DeNofrio contacted the VA Office of Inspector General (OIG) with his concerns, and they turned his complaint back to DeNofrio’s VA Director. Shortly afterward, Struthers approached DeNofrio and told him that he knew he contacted the OIG — and that he should find a job somewhere else. The administration’s response to DeNofrio’s complaints was to place Struthers in charge of the TBI department. Struthers, in the midst of dementia, would approach him, asking for help with the TBI patients. There were over 600 patients in the TBI section who were not receiving the care they deserved, which resulted in seven veterans taking their own lives. One of those seven was Nicholas Horner, who killed two people and then committed suicide.

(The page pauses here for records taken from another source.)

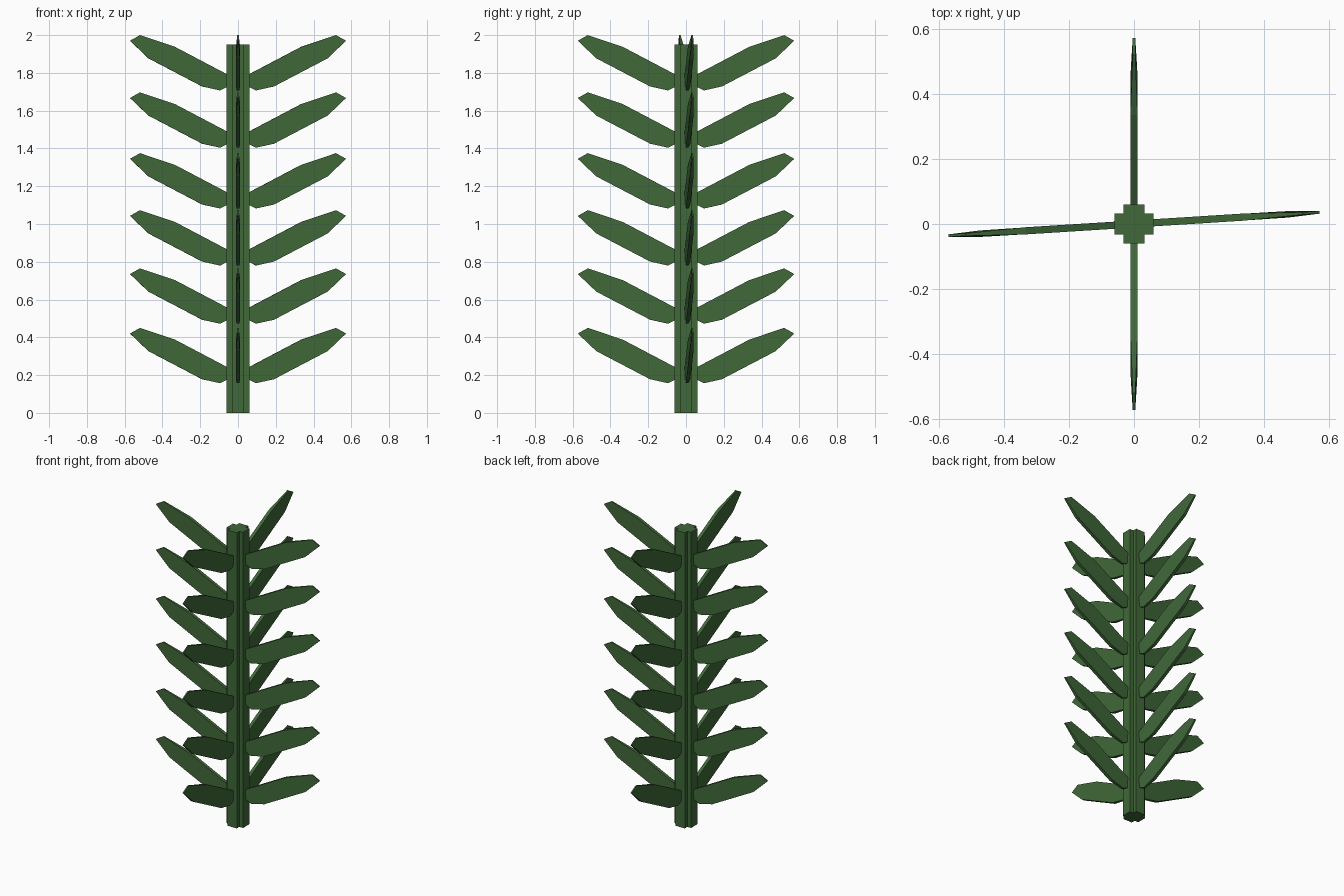
import bpy, bmesh
from math import radians
from mathutils import Matrix

if "Cube" in bpy.data.objects:
    bpy.data.objects.remove(bpy.data.objects["Cube"])

mat = bpy.data.materials.new("leaf_green")
mat.diffuse_color = (0.05, 0.14, 0.04, 1)
mat.use_nodes = True
mat.node_tree.nodes["Principled BSDF"].inputs["Base Color"].default_value = mat.diffuse_color


def finish(name, bm):
    bmesh.ops.recalc_face_normals(bm, faces=bm.faces)
    me = bpy.data.meshes.new(name)
    bm.to_mesh(me)
    bm.free()
    me.materials.append(mat)
    ob = bpy.data.objects.new(name, me)
    bpy.context.collection.objects.link(ob)
    return ob


# Stem: plus-shaped section extruded upwards
a, b, c = 0.033, 0.055, 0.06
quarter = [(c, -a), (c, a), (b, a), (b, b - 0.018), (a, b - 0.018)]
corner = [(c, -a), (c, a), (a, a)]
bm = bmesh.new()
ring = []
for k in range(4):
    rot = Matrix.Rotation(radians(90 * k), 2)
    for p in corner:
        x, y = p
        for _ in range(k):
            x, y = -y, x
        ring.append(bm.verts.new((x, y, 0)))
face = bm.faces.new(ring)
ext = bmesh.ops.extrude_face_region(bm, geom=[face])
top = [g for g in ext["geom"] if isinstance(g, bmesh.types.BMVert)]
bmesh.ops.translate(bm, verts=top, vec=(0, 0, 1.95))
finish("stem", bm)

# Leaf outline: distance from the axis, height, half thickness
outline = [(0.04, 0.185, 0.008), (0.095, 0.157, 0.007), (0.19, 0.178, 0.011),
           (0.475, 0.327, 0.010), (0.573, 0.42, 0.004), (0.52, 0.45, 0.004),
           (0.335, 0.388, 0.011), (0.04, 0.233, 0.011)]
bm = bmesh.new()
sides = [[bm.verts.new((x, s * t, z)) for x, z, t in outline] for s in (-1, 1)]
n = len(outline)
bm.faces.new(sides[0])
bm.faces.new(sides[1][::-1])
for i in range(n):
    j = (i + 1) % n
    bm.faces.new((sides[0][i], sides[0][j], sides[1][j], sides[1][i]))
leaf = finish("leaf", bm)

# Six tiers of four leaves; the sideways pair is turned slightly
for tier, lift in enumerate((0, 0.315, 0.623, 0.925, 1.247, 1.55)):
    for side, angle in enumerate((3.6, 90, 183.6, 270)):
        if tier == side == 0:
            ob = leaf
        else:
            ob = bpy.data.objects.new("leaf", leaf.data)
            bpy.context.collection.objects.link(ob)
        ob.name = f"leaf_{tier + 1}_{side + 1}"
        ob.location.z = lift
        ob.rotation_euler.z = radians(angle)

Instead of addressing the situation, the VA covered up the matter and launched a lengthy retaliatory campaign against DeNofrio. DeNofrio blew the whistle on other problems at the VA that he felt put veterans’ lives at risk. In turn, he was the subject of 18 investigations launched by the VA. The VA accused him of bullying (by making disclosures to the OIG). The retaliation against DeNofrio did not stop until Senator Bob Casey (D-PA) and the House Committee of Veteran Affairs interceded on his behalf.
As part of the retaliation, a VA psychologist went into his medical records and wrote fake notes that claimed he had dementia. The psychologist then circulated the notes throughout the VA system in order to discredit DeNofrio. A vicious cycle ensued. DeNofrio would blow the whistle on misconduct or malfeasance in the VA, and the VA would retaliate. DeNofrio was denied promotions, threatened with lower performance ratings, denied overtime and comp time. “My position was marginalized to the point that it created the impression that I was irrelevant as an employee,” he said

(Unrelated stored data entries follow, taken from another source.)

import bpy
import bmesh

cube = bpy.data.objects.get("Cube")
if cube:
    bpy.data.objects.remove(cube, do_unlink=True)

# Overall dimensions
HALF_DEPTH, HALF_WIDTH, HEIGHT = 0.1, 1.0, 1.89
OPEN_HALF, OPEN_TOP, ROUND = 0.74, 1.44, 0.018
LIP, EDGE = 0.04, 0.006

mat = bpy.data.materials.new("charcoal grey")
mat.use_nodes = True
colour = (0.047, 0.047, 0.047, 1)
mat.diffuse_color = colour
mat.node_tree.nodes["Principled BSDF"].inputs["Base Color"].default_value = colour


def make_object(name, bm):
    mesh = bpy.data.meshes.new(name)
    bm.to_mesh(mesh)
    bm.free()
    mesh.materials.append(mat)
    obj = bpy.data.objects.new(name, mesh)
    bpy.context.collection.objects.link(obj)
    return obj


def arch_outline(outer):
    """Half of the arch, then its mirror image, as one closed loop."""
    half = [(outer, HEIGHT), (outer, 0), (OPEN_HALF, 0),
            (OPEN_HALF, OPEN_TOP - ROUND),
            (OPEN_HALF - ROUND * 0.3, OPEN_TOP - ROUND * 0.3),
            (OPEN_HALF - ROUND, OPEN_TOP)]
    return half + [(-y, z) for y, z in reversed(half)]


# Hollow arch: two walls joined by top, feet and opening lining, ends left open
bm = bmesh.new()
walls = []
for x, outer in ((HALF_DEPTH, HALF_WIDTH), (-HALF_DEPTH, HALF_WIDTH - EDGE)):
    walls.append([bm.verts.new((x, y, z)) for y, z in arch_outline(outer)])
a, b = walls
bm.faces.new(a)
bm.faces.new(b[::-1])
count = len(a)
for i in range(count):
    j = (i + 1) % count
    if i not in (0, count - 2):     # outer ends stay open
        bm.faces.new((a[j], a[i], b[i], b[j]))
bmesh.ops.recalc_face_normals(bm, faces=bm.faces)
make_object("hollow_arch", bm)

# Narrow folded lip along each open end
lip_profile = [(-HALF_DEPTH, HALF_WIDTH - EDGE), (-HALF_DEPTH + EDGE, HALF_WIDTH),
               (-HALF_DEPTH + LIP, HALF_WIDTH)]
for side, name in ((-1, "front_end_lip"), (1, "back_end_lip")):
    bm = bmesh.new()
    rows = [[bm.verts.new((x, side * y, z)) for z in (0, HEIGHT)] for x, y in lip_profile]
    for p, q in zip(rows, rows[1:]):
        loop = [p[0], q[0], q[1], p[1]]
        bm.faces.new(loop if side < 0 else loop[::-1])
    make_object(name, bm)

In 2019, DeNofrio switched to a virtual position as an analyst based out of Pittsburgh. All of his former supervisory staff at the Altoona VA either retired or were replaced.
The Department of Veterans Affairs gets the largest number of whistleblower complaints of any federal agency. A law was passed to protect whistleblowers in the VA, the Veterans Accountability Act of 2017. However, a 2019 report by the VA Inspector General stated that the Office of Accountability and Whistleblower Protection (OAWP) acted inconsistent with its authority and floundered in its mission to protect whistleblowers. The report noted that OAWP had no procedures to protect VA whistleblowers. In one case, they investigated a whistleblower in what looked like retaliation for him blowing the whistle. The report noted that OAWP “engaged in misdeeds and missteps that appeared unsupportive of whistleblowers.” The VA issued a statement that stated they conducted an in-depth review of DeNofrio’s allegations and determined that the most serious charges were not substantiated. The VA Inspector General determined the VA adequately addressed the allegations and closed its case in 2016.

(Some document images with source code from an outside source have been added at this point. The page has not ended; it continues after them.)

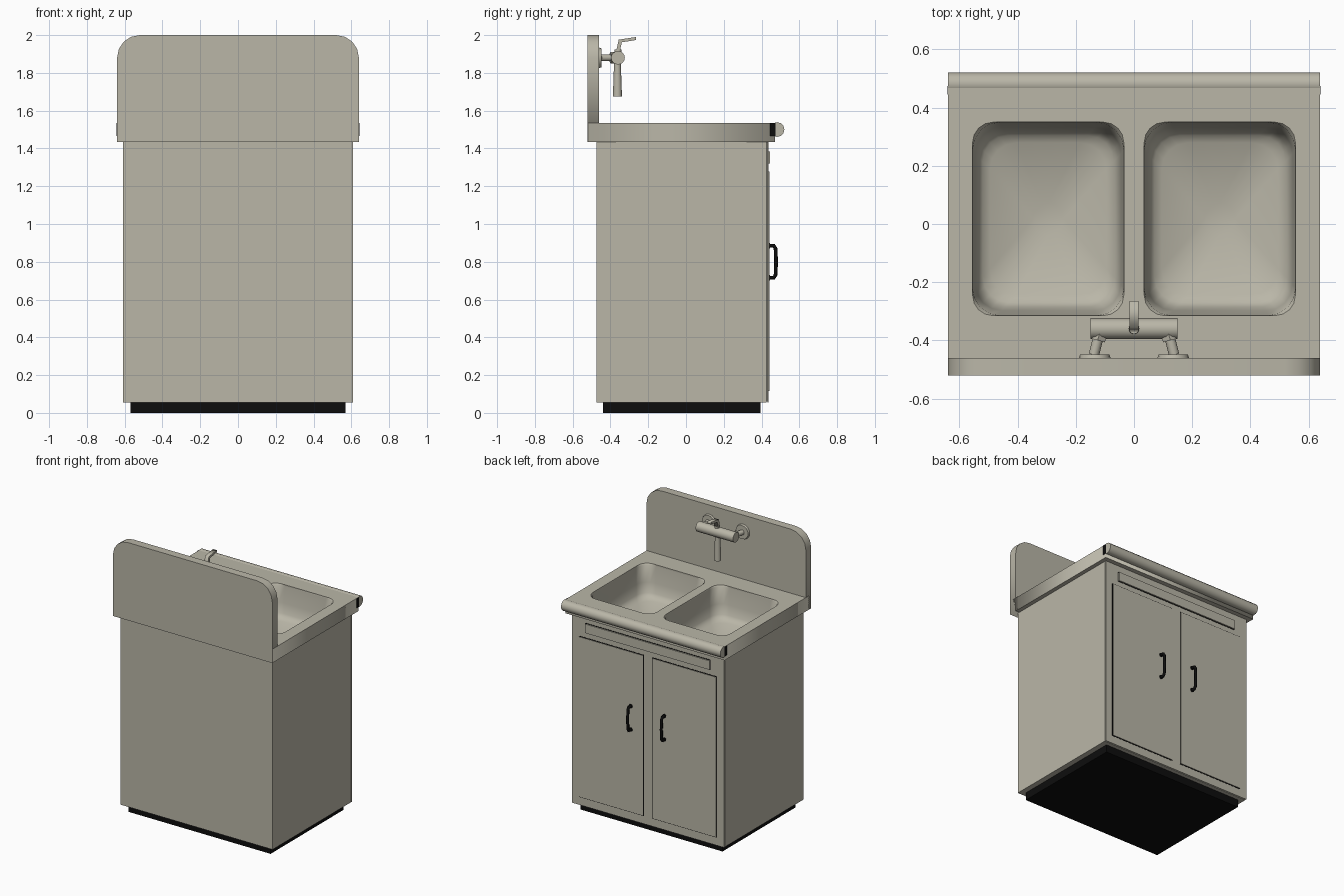
import bpy, bmesh, math
from mathutils import Matrix, Vector

if "Cube" in bpy.data.objects:
    bpy.data.objects.remove(bpy.data.objects["Cube"])


def material(name, rgb):
    m = bpy.data.materials.new(name)
    m.diffuse_color = (*rgb, 1)
    m.use_nodes = True
    m.node_tree.nodes["Principled BSDF"].inputs["Base Color"].default_value = m.diffuse_color
    return m


CREAM = material("warm grey enamel", (0.49, 0.47, 0.39))
BLACK = material("black", (0.004, 0.004, 0.004))


def add(name, mesh, *mats, smooth=None):
    mesh.materials.clear()
    for m in mats:
        mesh.materials.append(m)
    if smooth:
        mesh.shade_smooth()
        mesh.set_sharp_from_angle(angle=math.radians(smooth))
    ob = bpy.data.objects.new(name, mesh)
    bpy.context.collection.objects.link(ob)
    return ob


def box(name, lo, hi, mat, open_top=False):
    bm = bmesh.new()
    bmesh.ops.create_cube(bm, size=1)
    for v in bm.verts:
        v.co = [lo[i] if v.co[i] < 0 else hi[i] for i in range(3)]
    if open_top:
        bm.normal_update()
        bmesh.ops.delete(bm, geom=[f for f in bm.faces if f.normal.z > 0.5], context='FACES')
    me = bpy.data.meshes.new(name)
    bm.to_mesh(me)
    bm.free()
    return add(name, me, mat)


def curve_mesh(name, cu):
    # turn a curve into a plain mesh
    tmp = bpy.data.objects.new(name + "_tmp", cu)
    bpy.context.collection.objects.link(tmp)
    dg = bpy.context.evaluated_depsgraph_get()
    me = bpy.data.meshes.new_from_object(tmp.evaluated_get(dg))
    bpy.data.objects.remove(tmp)
    bpy.data.curves.remove(cu)
    return me


def spline(cu, pts, closed):
    s = cu.splines.new('POLY')
    s.points.add(len(pts) - 1)
    for p, q in zip(s.points, pts):
        p.co = (q[0], q[1], q[2] if len(q) > 2 else 0, 1)
    s.use_cyclic_u = closed


def prism(name, loops, depth, matrix, mat):
    # flat outline with optional holes, extruded
    cu = bpy.data.curves.new(name, 'CURVE')
    cu.dimensions = '2D'
    cu.fill_mode = 'BOTH'
    cu.extrude = depth / 2
    for l in loops:
        spline(cu, l, True)
    me = curve_mesh(name, cu)
    me.transform(matrix)
    return add(name, me, mat)


def tube(name, pts, r, mat, res=2):
    cu = bpy.data.curves.new(name, 'CURVE')
    cu.dimensions = '3D'
    cu.bevel_depth = r
    cu.bevel_resolution = res
    cu.use_fill_caps = True
    spline(cu, pts, False)
    return add(name, curve_mesh(name, cu), mat, smooth=50)


def rod(name, a, b, r1, r2, mat, sides=16):
    a, b = Vector(a), Vector(b)
    d = b - a
    bm = bmesh.new()
    rot = d.to_track_quat('Z', 'Y').to_matrix().to_4x4()
    bmesh.ops.create_cone(bm, cap_ends=True, segments=sides, radius1=r1, radius2=r2,
                          depth=d.length, matrix=Matrix.Translation((a + b) / 2) @ rot)
    me = bpy.data.meshes.new(name)
    bm.to_mesh(me)
    bm.free()
    return add(name, me, mat, smooth=35)


N = 4


def rounded(cx, cy, hx, hy, r):
    pts = []
    for k, (sx, sy) in enumerate(((1, 1), (-1, 1), (-1, -1), (1, -1))):
        for j in range(N + 1):
            a = math.pi / 2 * (k + j / N)
            pts.append((cx + sx * (hx - r) + r * math.cos(a), cy + sy * (hy - r) + r * math.sin(a)))
    return pts


# cabinet body, plinth and front
box("plinth", (-0.57, -0.44, 0), (0.57, 0.395, 0.056), BLACK)
box("cabinet_body", (-0.61, -0.475, 0.055), (0.61, 0.426, 1.436), CREAM, open_top=True)
box("front_shadow_gap", (-0.607, 0.426, 0.06), (0.607, 0.432, 1.435), BLACK)
box("front_frame", (-0.61, 0.432, 0.055), (0.61, 0.436, 1.435), CREAM)
box("drawer_gap", (-0.504, 0.434, 1.316), (0.504, 0.438, 1.389), BLACK)
box("drawer_panel", (-0.5, 0.434, 1.32), (0.5, 0.446, 1.385), CREAM)

# doors and handles
for s, side in ((-1, "left"), (1, "right")):
    x0, x1 = sorted((s * 0.038, s * 0.55))
    box(side + "_door_gap", (x0 - 0.005, 0.434, 0.112), (x1 + 0.005, 0.4375, 1.282), BLACK)
    box(side + "_door", (x0, 0.434, 0.117), (x1, 0.441, 1.277), CREAM)
    x = s * 0.135
    tube(side + "_door_handle", [(x, 0.437, 0.885), (x, 0.465, 0.885), (x, 0.474, 0.87),
                                 (x, 0.477, 0.8), (x, 0.474, 0.73), (x, 0.465, 0.715),
                                 (x, 0.437, 0.715)], 0.01, BLACK)
    for z in (0.715, 0.885):
        rod(side + "_handle_foot", (x, 0.437, z), (x, 0.445, z), 0.015, 0.015, BLACK, 10)

# counter with two openings
CX, CY, HX, HY = 0.295, 0.0175, 0.26, 0.3325
holes = [rounded(s * CX, CY, HX, HY, 0.07) for s in (-1, 1)]
rect = [(-0.64, -0.52), (0.64, -0.52), (0.64, 0.47), (-0.64, 0.47)]
prism("counter", [rect] + holes, 0.1, Matrix.Translation((0, 0, 1.485)), CREAM)

# basins: stacked rounded rings sloping to a round black drain
RINGS = ((HX, HY, 0.07, 1.535), (HX, HY, 0.095, 1.525), (0.25, 0.315, 0.09, 1.41),
         (0.24, 0.302, 0.09, 1.34), (0.225, 0.287, 0.09, 1.318), (0.2, 0.262, 0.09, 1.305),
         (0.053, 0.053, 0.053, 1.255))
for s, side in ((-1, "left"), (1, "right")):
    bm = bmesh.new()
    rings = [[bm.verts.new((*p, z)) for p in rounded(s * CX, CY, hx, hy, r)]
             for hx, hy, r, z in RINGS]
    for k in range(len(rings) - 1):
        a, b = rings[k], rings[k + 1]
        for i in range(len(a)):
            j = (i + 1) % len(a)
            f = bm.faces.new((a[i], a[j], b[j], b[i]))
            if k == 0 and i % (N + 1) < N:      # dark seam in the corners
                f.material_index = 1
    bm.faces.new(rings[-1]).material_index = 1
    bmesh.ops.remove_doubles(bm, verts=bm.verts, dist=1e-5)
    me = bpy.data.meshes.new(side + "_basin")
    bm.to_mesh(me)
    bm.free()
    add(side + "_basin", me, CREAM, BLACK, smooth=50)

# rolled front edge with dark end plates
rod("front_roll", (-0.64, 0.482, 1.5), (0.64, 0.482, 1.5), 0.039, 0.039, CREAM, 12)
for s in (-1, 1):
    x0, x1 = sorted((s * 0.636, s * 0.642))
    box("roll_end_plate", (x0, 0.446, 1.465), (x1, 0.474, 1.535), BLACK)

# backsplash with rounded top corners
top = [(s * (0.52 + 0.12 * math.cos(a)), 1.88 + 0.12 * math.sin(a))
       for s, order in ((1, range(5)), (-1, range(4, -1, -1)))
       for a in [math.pi / 8 * j for j in order]]
prism("backsplash", [[(-0.64, 1.435), (0.64, 1.435)] + top], 0.06,
      Matrix.Translation((0, -0.491, 0)) @ Matrix.Rotation(math.pi / 2, 4, 'X'), CREAM)

# wall tap
FY, FZ = -0.36, 1.88
rod("tap_body", (-0.15, FY, FZ), (0.15, FY, FZ), 0.036, 0.036, CREAM)
for s in (-1, 1):
    rod("tap_wall_flange", (s * 0.135, -0.463, FZ), (s * 0.135, -0.448, FZ), 0.055, 0.05, CREAM)
    rod("tap_inlet", (s * 0.138, -0.45, FZ), (s * 0.115, FY, FZ), 0.018, 0.018, CREAM, 12)
    rod("tap_inlet_nut", (s * 0.125, -0.4, FZ), (s * 0.118, -0.375, FZ), 0.03, 0.03, CREAM, 6)
rod("tap_spout", (0, FY - 0.003, 1.675), (0, FY - 0.003, FZ), 0.024, 0.017, CREAM)
rod("tap_lever_base", (0, FY, FZ), (0, FY, 1.925), 0.02, 0.018, CREAM, 12)
YZ = Matrix(((0, 0, 1, 0), (1, 0, 0, 0), (0, 1, 0, 0), (0, 0, 0, 1)))
prism("tap_lever", [[(-0.372, 1.905), (-0.352, 1.905), (-0.34, 1.962), (-0.265, 1.974),
                     (-0.265, 1.99), (-0.356, 1.976)]], 0.03, YZ, CREAM)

Currently, DeNofrio has a case pending in federal court against the VA that was initiated in 2013. He works with Congress as an advocate for change at the VA and is a vital part of the whistleblower community. DeNofrio has a book coming out in the next few months and is grateful for his wife, who has stood beside him and supported him.
DeNofrio may not realize it, but he has continued the legacy of his forefathers, heroes one and all.